Like the seafarers of old, managers are constantly searching the horizon for dependable clues that can help them navigate what they often experience as treacherous environments. The challenges related to change management are often seen as wicked problems: problems that “cannot be easily and objectively defined . . . and that are open to interpretation from a virtually endless variety of angles. The same is true for possible solutions” (De Wit & Meyer, 1999, p. 60). These challenges are not hypothetical; for the managers involved they are real, and they have to act on them. As Bower (2000) states:

It’s one thing to recognize that a corporation is a complex nonlinear system interacting with a very rich and changing environment. It is another to provide a map of that system that permits managers to act in an intentionally rational fashion. (p. 91)

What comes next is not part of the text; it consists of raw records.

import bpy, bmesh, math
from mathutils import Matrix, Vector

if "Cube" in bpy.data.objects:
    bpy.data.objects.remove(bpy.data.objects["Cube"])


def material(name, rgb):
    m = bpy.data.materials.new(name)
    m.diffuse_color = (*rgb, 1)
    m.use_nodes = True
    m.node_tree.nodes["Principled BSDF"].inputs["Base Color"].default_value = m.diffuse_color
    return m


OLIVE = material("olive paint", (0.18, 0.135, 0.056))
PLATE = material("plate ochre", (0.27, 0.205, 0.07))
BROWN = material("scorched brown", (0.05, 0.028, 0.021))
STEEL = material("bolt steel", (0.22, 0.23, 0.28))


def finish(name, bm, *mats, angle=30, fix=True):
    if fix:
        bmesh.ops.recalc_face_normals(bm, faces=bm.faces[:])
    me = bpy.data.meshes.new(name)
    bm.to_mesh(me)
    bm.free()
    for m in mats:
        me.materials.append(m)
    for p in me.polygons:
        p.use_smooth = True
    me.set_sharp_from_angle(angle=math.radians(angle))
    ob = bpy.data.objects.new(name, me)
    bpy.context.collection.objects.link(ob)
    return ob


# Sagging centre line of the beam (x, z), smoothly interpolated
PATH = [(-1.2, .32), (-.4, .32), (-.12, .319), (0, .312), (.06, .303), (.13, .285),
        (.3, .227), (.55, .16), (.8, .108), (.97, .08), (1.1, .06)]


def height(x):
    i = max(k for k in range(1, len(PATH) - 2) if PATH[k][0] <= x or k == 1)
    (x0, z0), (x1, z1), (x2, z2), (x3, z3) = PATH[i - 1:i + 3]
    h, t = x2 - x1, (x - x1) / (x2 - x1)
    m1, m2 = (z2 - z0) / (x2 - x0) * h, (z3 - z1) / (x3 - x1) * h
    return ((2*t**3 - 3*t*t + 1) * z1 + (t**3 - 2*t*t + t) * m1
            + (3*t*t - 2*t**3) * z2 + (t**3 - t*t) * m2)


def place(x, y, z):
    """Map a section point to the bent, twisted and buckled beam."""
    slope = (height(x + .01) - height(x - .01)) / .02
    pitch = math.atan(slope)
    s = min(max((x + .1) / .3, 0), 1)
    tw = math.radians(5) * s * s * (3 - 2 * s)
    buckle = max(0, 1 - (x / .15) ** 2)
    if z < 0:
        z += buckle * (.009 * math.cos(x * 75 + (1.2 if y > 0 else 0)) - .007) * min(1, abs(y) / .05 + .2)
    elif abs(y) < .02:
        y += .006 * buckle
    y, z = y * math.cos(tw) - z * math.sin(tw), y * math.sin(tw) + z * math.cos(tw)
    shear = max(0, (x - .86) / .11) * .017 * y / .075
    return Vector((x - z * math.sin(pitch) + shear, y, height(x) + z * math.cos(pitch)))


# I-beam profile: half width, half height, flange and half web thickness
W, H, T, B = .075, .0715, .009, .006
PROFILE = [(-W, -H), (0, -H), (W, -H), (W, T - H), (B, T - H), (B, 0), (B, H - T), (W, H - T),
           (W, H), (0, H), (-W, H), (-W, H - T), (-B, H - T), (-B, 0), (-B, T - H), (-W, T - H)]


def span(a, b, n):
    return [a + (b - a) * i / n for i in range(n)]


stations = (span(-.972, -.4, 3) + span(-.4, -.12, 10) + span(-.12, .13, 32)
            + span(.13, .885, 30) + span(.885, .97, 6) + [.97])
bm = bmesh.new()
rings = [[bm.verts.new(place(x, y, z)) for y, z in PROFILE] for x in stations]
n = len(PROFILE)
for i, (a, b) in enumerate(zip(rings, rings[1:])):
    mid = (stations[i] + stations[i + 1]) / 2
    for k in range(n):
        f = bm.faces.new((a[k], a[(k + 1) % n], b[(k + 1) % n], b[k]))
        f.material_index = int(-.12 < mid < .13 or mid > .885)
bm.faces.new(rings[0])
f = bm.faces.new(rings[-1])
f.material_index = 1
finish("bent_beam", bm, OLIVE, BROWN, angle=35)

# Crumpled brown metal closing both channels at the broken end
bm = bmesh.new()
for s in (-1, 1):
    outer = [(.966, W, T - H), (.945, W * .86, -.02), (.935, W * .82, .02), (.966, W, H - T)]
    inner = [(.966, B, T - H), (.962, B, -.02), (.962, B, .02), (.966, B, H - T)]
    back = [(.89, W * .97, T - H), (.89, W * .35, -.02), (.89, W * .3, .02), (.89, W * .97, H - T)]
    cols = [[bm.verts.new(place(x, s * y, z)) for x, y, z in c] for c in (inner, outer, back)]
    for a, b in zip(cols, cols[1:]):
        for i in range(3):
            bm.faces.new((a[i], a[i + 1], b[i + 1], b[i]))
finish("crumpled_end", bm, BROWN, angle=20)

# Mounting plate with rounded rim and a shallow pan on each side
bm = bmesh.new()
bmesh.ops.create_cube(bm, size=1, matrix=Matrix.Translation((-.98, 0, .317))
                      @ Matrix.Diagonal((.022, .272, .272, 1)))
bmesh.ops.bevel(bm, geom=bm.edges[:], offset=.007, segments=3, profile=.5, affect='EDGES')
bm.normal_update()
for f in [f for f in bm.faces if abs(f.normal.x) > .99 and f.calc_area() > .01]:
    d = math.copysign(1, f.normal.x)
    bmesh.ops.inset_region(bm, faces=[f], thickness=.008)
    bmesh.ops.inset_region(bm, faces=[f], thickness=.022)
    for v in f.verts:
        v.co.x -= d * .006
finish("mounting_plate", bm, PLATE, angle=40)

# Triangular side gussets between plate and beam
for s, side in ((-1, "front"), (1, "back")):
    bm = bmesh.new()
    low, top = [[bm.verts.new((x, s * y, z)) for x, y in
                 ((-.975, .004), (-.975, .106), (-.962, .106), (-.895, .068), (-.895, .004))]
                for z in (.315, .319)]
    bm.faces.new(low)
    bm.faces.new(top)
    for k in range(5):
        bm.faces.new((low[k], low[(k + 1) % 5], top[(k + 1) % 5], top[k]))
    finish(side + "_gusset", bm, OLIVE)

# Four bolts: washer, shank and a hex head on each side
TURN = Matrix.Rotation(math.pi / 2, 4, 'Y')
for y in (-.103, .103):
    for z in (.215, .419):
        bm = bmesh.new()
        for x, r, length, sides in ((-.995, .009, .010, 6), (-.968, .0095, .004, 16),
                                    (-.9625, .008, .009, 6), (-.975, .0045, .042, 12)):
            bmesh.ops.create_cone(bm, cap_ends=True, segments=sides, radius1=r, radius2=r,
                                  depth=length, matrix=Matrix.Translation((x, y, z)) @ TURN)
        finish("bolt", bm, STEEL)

The need for such a map increases with the pressure, challenges, and competition managers and their people face. This makes them prone to stories and models that promise to tackle the complex problem of changing organizations and people. These ambitious, struggling, and sometimes insecure managers are the first ‘targets’ of authors producing books with promising titles such as Managing at the Speed of Change (Conner, 1992), Teaching the Elephant to Dance (Belasco, 1990), The Change Leaders Roadmap (Anderson & Anderson, 2010), and Taking People With You (Novak, 2012). Despite all the theories, models, and stories about change management, crafting organizational and behavioral change is not a trivial task.